On July 3, director Ari Aster's sophomore horror film Midsommar hits theaters in the United States, bringing with it a film that could aptly be titled A Midsummer Day's Nightmare. If you're wondering about the one-word title and what "midsommar" actually means in the world of this bloody horror film, we've got you.
You probably know that "midsommar" means exactly what it sounds like: midsummer. But let's look at some of the origins. It's a word found in Swedish, Germany, and other European languages that translates to midsummer, but actually refers to what is technically known as the first day of summer or the summer solstice. The solstice is the time twice a year when the Earth has one of its poles at its maximum tilt toward the sun.
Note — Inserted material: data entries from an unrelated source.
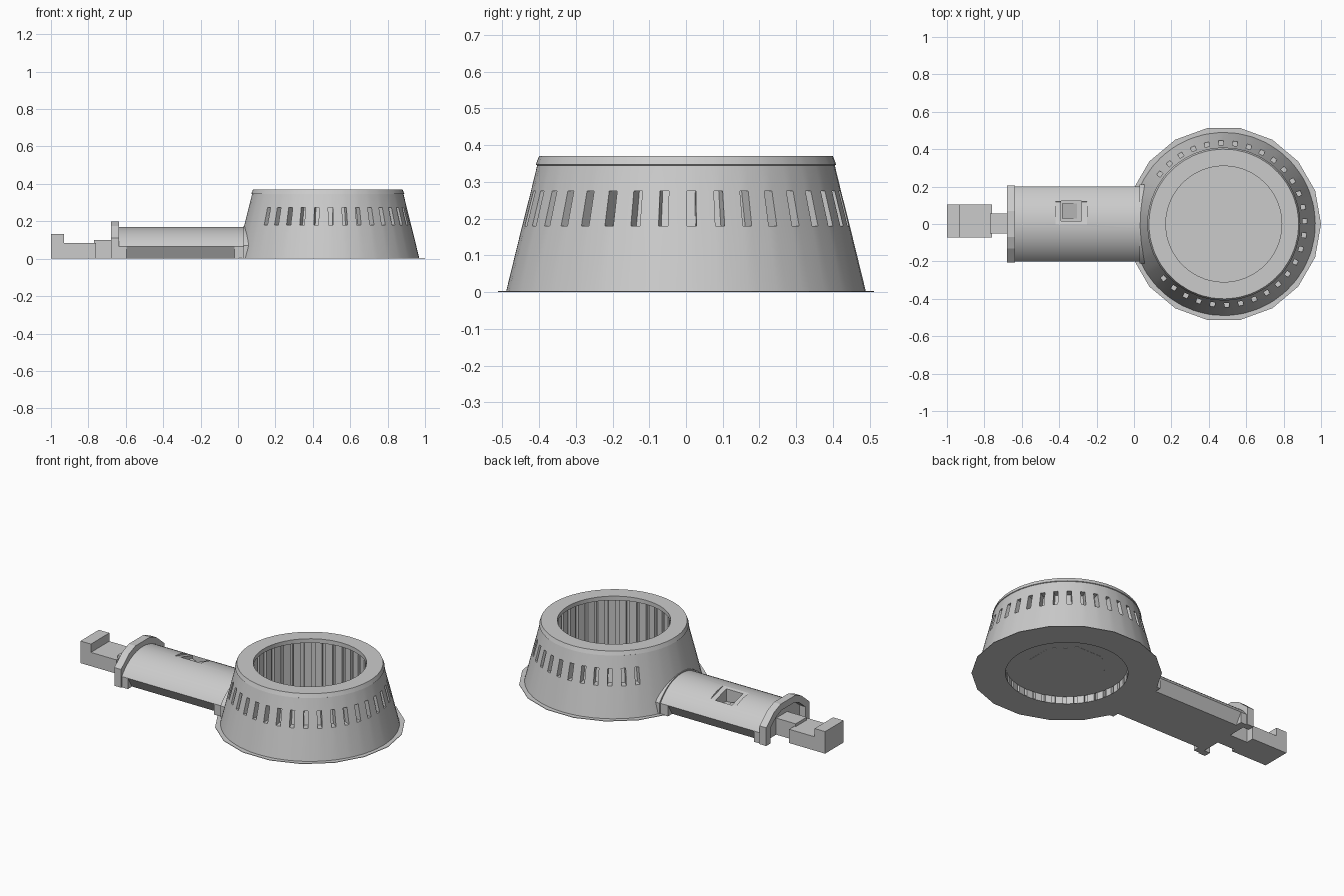
import bpy, bmesh
from math import sin, cos, pi, radians, sqrt
from mathutils import Matrix, Vector

if "Cube" in bpy.data.objects:
    bpy.data.objects.remove(bpy.data.objects["Cube"])

CX = 0.48          # centre of the round head
N = 36             # ribs and vents around the head
OFFSET = radians(2)
HALF = 0.029       # half angular width of a vent


def finish(name, bm, smooth=True):
    bmesh.ops.recalc_face_normals(bm, faces=bm.faces[:])
    me = bpy.data.meshes.new(name)
    bm.to_mesh(me)
    bm.free()
    ob = bpy.data.objects.new(name, me)
    bpy.context.collection.objects.link(ob)
    if smooth:
        bpy.ops.object.select_all(action='DESELECT')
        ob.select_set(True)
        bpy.context.view_layer.objects.active = ob
        bpy.ops.object.shade_smooth_by_angle(angle=radians(25))
    return ob


def polar(r, a, z):
    return (CX + r * cos(a), r * sin(a), z)


def prism(name, section, x0, x1, smooth=True):
    """Extrude a (y, z) outline along x."""
    bm = bmesh.new()
    face = bm.faces.new([bm.verts.new((x0, y, z)) for y, z in section])
    ext = bmesh.ops.extrude_face_region(bm, geom=[face])
    moved = [v for v in ext['geom'] if isinstance(v, bmesh.types.BMVert)]
    bmesh.ops.translate(bm, verts=moved, vec=(x1 - x0, 0, 0))
    return finish(name, bm, smooth)


def box(name, x, y, z, tilt=0):
    bm = bmesh.new()
    bmesh.ops.create_cube(bm, size=1)
    mid = Vector([(a + b) / 2 for a, b in (x, y, z)])
    size = [b - a for a, b in (x, y, z)]
    bm.transform(Matrix.Translation(mid) @ Matrix.Rotation(tilt, 4, 'X') @ Matrix.Diagonal((*size, 1)))
    return finish(name, bm, False)


def disc(name, r, sides, z0, z1, turn=0):
    bm = bmesh.new()
    bmesh.ops.create_cone(bm, cap_ends=True, segments=sides, radius1=r, radius2=r, depth=z1 - z0)
    bm.transform(Matrix.Translation((CX, 0, (z0 + z1) / 2)) @ Matrix.Rotation(turn, 4, 'Z'))
    return finish(name, bm, False)


# Tapered outer shell with top rim and recessed vents
angles = []
for i in range(N):
    a = OFFSET + i * 2 * pi / N
    angles += [a - HALF, a + HALF]
profile = [(0.49, 0), (0.446, 0.18), (0.422, 0.275), (0.405, 0.345),
           (0.409, 0.347), (0.400, 0.37), (0.31, 0.37), (0.31, 0.345), (0.36, 0.345)]
bm = bmesh.new()
rings = [[bm.verts.new(polar(r, a, z)) for a in angles] for r, z in profile]
for k in range(len(profile) - 1):
    for j in range(2 * N):
        n = (j + 1) % (2 * N)
        quad = [rings[k][j], rings[k][n], rings[k + 1][n], rings[k + 1][j]]
        mid_angle = (angles[j] + HALF) % (2 * pi)
        if k == 1 and j % 2 == 0 and abs(mid_angle - pi) > radians(33):
            inner = []
            for v in quad:
                d = Vector((v.co.x - CX, v.co.y, 0)).normalized() * 0.045
                inner.append(bm.verts.new(v.co - d))
            bm.faces.new(inner)
            for s in range(4):
                t = (s + 1) % 4
                bm.faces.new([quad[s], quad[t], inner[t], inner[s]])
        else:
            bm.faces.new(quad)
finish("head_shell", bm)

# Ribbed inner wall
bm = bmesh.new()
outline = []
for i in range(N):
    a = OFFSET + i * 2 * pi / N
    outline += [(0.335, a - HALF), (0.358, a - HALF), (0.358, a + HALF), (0.335, a + HALF)]
low = [bm.verts.new(polar(r, a, 0.002)) for r, a in outline]
high = [bm.verts.new(polar(r, a, 0.345)) for r, a in outline]
for j in range(len(outline)):
    n = (j + 1) % len(outline)
    bm.faces.new([low[n], low[j], high[j], high[n]])
finish("ribbed_inner_wall", bm)

# Flat base flange: 18-sided outside, round opening
bm = bmesh.new()
loops = [[], [], [], []]
for j in range(72):
    a = radians(5 * j)
    r = 0.52 * cos(pi / 18) / cos(radians((5 * j) % 20 - 10))
    for loop, (rad, z) in zip(loops, ((0.335, 0), (r, 0), (r, 0.003), (0.335, 0.003))):
        loop.append(bm.verts.new(polar(rad, a, z)))
for k in range(4):
    for j in range(72):
        n, m = (j + 1) % 72, (k + 1) % 4
        bm.faces.new([loops[k][j], loops[k][n], loops[m][n], loops[m][j]])
finish("base_flange", bm, False)

# Lens plate inside the head
disc("lens_plate", 0.337, 72, 0.045, 0.052)
disc("lens_center", 0.217, 8, 0.044, 0.053, pi / 8)


def arch(w, base, top, steps=20):
    """Circular arc from (w, base) over (0, top) to (-w, base)."""
    h = top - base
    R = (w * w + h * h) / (2 * h)
    ys = [w * cos(pi * i / steps) for i in range(steps + 1)]
    return [(y, top - R + sqrt(R * R - y * y)) for y in ys]


# Arched handle with undercut sides, and full-height blocks at both ends
handle = prism("handle", [(-0.16, 0), (0.16, 0)] + arch(0.2, 0.065, 0.17), -0.62, 0.08)
prism("handle_end_block", [(-0.2, 0), (0.2, 0)] + arch(0.2, 0.065, 0.17), -0.64, -0.595)
prism("handle_neck_block", [(-0.2, 0), (0.2, 0)] + arch(0.2, 0.065, 0.17), -0.02, 0.08)
prism("neck_collar", [(-0.21, 0), (0.21, 0)] + arch(0.21, 0.07, 0.176), 0.03, 0.085)

# Switch recess in the handle, framed, with a sloping slider
for nm, x, y, z in (("frame_cutter", (-0.42, -0.25), (0.0, 0.135), (0.152, 0.25)),
                    ("recess_cutter", (-0.39, -0.28), (0.015, 0.122), (0.09, 0.25))):
    cutter = box(nm, x, y, z, -0.28 if nm == "frame_cutter" else 0)
    cutter.hide_render = True
    cutter.hide_viewport = True
    cutter.display_type = 'WIRE'
    mod = handle.modifiers.new(nm, 'BOOLEAN')
    mod.object = cutter
    mod.solver = 'EXACT'
bm = bmesh.new()
face = bm.faces.new([bm.verts.new((x, 0.03, z)) for x, z in ((-0.385, 0.088), (-0.30, 0.088), (-0.385, 0.125))])
ext = bmesh.ops.extrude_face_region(bm, geom=[face])
bmesh.ops.translate(bm, vec=(0, 0.08, 0), verts=[v for v in ext['geom'] if isinstance(v, bmesh.types.BMVert)])
finish("switch_slider", bm, False)

# End cap: open angular arch
half = [(0.207, 0), (0.207, 0.11), (0.13, 0.175), (0.07, 0.2)]
hole = [(0.165, 0), (0.165, 0.095), (0.11, 0.14), (0.06, 0.16)]
mirror = lambda pts: [(-y, z) for y, z in reversed(pts)]
prism("end_cap", half + mirror(half) + list(reversed(hole + mirror(hole))), -0.68, -0.635, False)

# Plug at the end of the handle
box("plug_neck", (-0.77, -0.62), (-0.05, 0.055), (0, 0.10))
box("plug_body", (-1.0, -0.76), (-0.073, 0.103), (0, 0.083))
box("plug_tip", (-1.0, -0.93), (-0.073, 0.103), (0.08, 0.133))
In the summer, that gives us the longest day of the year; in the winter, it gives us the shortest day of the year. The summer solstice is always between June 20 and June 22 in the Northern hemisphere and between Dec. 20 and Dec. 23 in the southern hemisphere.
Despite the fact that this date marks the "official" start of summer, the word indicates that it happens around the middle of summer, which it does. It has to do with the fact that astronomers believe summer begins at the solstice, while meteorologists say summer begins June 1. Drama.
Either way, pagans have celebrated the summer solstice for hundreds of years and that's where Midsommar comes in. The film is about a group of friends who travel to Sweden for a special Midsommar festival that only occurs every 90 years. In Sweden, Midsummer's Eve is on par with Christmas in terms of its importance as a holiday. Traditions include weaving wreaths and crowns, eating herring and strawberries, doing a traditional frog dance, singing songs, and decorating the maypole.
In the film, me meet a group of friends: Christian (Jack Reynor) and his girlfriend Dani (Florence Pugh), Josh (William Jackson Harper), and Mark (Will Poulter). When they arrive in the remote village looking for a little rest and relaxation, and while they find all the idyllic activities mentioned above, they also find violent and disturbing pagan rituals in which the locals insist they participate. That juxtaposition is exactly what makes the whole situation so incredibly jarring.
It's also what's made the film popular among critics — on Rotten Tomatoes Midsommar holds a 94 percent "fresh" rating and Refinery29's movie critic, Anne Cohen, describes it as "a slow descent into frenzied, ritualized madness." In a Fangoria issue (released via Entertainment Weekly) where Aster is interviewed by fellow horror director Jordan Peele, Peele says Midsommar might be “the most idyllic horror film of all time.”
“It is an ascension of horror … It’s a very unique feeling for a film to conjure because after it ended, I found myself looking back at the final act like, ‘Holy sh*t.’ That was some of the most atrociously disturbing imagery I’ve ever seen on film, and yet I experienced it with this open-mouthed, wild-eyed gape,” says Peele. “I think that part of how we get there is never reducing the villains to any kind of snarling monsters with an evil agenda.”
And considering that the term "midsommar" has become attached to this "atrociously disturbing imagery," we're gonna venture out on a limb and say it's got a whole new meaning now.